Think staying in a tent is unsuitable for a high-end safari? Then you're obviously never seen Mara Toto. Nestled in the 70,000 acre Mara North Conservancy on the banks of the Ntiakitiak River, this luxury camp features five spacious canvas tents, complete with en-suite bathrooms with huge brass "safari showers", 24-hour electricity, fine dining, and designs drawn from the romantic era of East African exploration. While you enjoy the wild surroundings, you might also catch a glimpse of the leopards who live nearby, or perhaps even wildebeest and zebra on their annual migrations, which is more than we can say for your average posh hotel.
As one of the pioneers of the industry, there are few craft breweries more well-known than Sierra Nevada. And while you can certainly sample some of their beers at their Chico, California headquarters, you can now get access to some of their limited brews in the Bay Area at the Sierra Nevada Torpedo Room. This smallish space features 16 taps, many of them dedicated to rare, small-batch Sierra Nevada beers that you can't get anywhere else, as well as a friendly, vibrant atmosphere. Belly up to the bar for an informative flight, fill a growler to take home, or just grab yourself a six-pack of your regular favorite.
You don't need to be a smoker — or even ex-smoker, for that matter — to appreciate the simple reliability of the iconic Zippo lighter. And the same applies to the Zippo/Case Museum. Located off the beaten path just off Route 219, this unique attraction celebrates the heritage and history of both Zippo lighters and Case knives, with exhibits like Old "Glow"ry, a 7x11-foot American flag made from red, white, and blue lighters, interactive kiosks, and the Zippo Clinic, where workers fix broken lighters. As you might expect, there's also a company store on the grounds, offering such a huge selection that it's nearly worth the trip itself.
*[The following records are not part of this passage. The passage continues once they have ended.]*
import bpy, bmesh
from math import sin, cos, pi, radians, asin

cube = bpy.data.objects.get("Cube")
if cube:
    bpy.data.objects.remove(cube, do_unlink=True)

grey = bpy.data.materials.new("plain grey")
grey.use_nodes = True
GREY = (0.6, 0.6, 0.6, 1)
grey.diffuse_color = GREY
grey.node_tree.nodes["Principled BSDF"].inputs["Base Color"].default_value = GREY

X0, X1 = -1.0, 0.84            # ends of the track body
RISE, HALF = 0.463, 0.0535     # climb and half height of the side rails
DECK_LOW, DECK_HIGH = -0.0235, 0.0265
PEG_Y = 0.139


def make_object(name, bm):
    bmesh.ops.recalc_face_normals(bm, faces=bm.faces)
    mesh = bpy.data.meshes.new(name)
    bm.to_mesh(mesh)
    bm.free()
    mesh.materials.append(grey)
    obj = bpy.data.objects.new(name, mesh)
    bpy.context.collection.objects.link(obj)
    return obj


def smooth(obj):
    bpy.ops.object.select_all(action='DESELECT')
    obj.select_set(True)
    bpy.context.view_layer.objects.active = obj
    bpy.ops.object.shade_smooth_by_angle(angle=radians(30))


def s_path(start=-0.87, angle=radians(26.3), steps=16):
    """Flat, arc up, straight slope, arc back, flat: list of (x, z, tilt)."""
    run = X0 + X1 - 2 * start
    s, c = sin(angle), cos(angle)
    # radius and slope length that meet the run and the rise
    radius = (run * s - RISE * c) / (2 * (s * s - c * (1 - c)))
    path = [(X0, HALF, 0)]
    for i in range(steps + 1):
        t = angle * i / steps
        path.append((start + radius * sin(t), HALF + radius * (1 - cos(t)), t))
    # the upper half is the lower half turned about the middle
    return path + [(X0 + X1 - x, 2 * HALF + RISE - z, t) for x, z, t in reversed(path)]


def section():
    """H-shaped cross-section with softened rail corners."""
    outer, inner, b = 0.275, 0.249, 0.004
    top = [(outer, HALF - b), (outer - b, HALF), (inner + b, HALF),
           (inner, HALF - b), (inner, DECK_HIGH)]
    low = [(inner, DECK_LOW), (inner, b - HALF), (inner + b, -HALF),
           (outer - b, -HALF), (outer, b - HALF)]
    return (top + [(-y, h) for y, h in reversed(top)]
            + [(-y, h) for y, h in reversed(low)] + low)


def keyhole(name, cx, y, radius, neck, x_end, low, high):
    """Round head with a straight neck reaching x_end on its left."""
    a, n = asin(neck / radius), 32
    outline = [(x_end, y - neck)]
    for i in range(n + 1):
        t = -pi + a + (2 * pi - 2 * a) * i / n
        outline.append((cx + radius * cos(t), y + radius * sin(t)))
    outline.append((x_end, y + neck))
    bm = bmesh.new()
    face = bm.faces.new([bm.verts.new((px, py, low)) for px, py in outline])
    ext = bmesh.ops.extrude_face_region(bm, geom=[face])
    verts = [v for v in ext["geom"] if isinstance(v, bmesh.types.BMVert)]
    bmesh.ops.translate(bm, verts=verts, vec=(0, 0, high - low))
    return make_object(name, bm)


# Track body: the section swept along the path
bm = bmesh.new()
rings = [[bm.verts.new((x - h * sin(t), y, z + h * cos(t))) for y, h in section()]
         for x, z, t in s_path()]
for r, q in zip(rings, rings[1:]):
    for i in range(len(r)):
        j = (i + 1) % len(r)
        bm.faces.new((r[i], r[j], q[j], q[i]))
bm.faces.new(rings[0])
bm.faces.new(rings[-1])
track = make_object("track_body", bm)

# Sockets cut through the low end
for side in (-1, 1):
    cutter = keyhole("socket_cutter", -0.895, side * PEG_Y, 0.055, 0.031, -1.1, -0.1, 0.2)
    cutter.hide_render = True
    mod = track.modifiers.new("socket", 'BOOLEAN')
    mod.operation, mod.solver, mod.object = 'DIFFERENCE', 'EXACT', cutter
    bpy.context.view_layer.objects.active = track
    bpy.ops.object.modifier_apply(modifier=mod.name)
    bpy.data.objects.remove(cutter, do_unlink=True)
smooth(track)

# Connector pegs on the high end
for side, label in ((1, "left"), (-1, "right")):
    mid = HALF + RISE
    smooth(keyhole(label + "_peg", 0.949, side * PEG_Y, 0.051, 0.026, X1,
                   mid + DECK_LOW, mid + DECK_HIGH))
An oyster bar in Boston might not be the most original thing in the world, but that doesn't mean Row 34 isn't worth a try. Set in the Waterfront, this self-described "workingman's" venue offers an excellent raw bar with a variety of fresh oysters, as well as ceviche, chowders, lobster rolls, a daily whole fish, and other seafood. But almost as notable as the seaborne fare is the fantastic selection of beer — on tap, in casks, and in bottles — and the workweek-friendly lunch hours.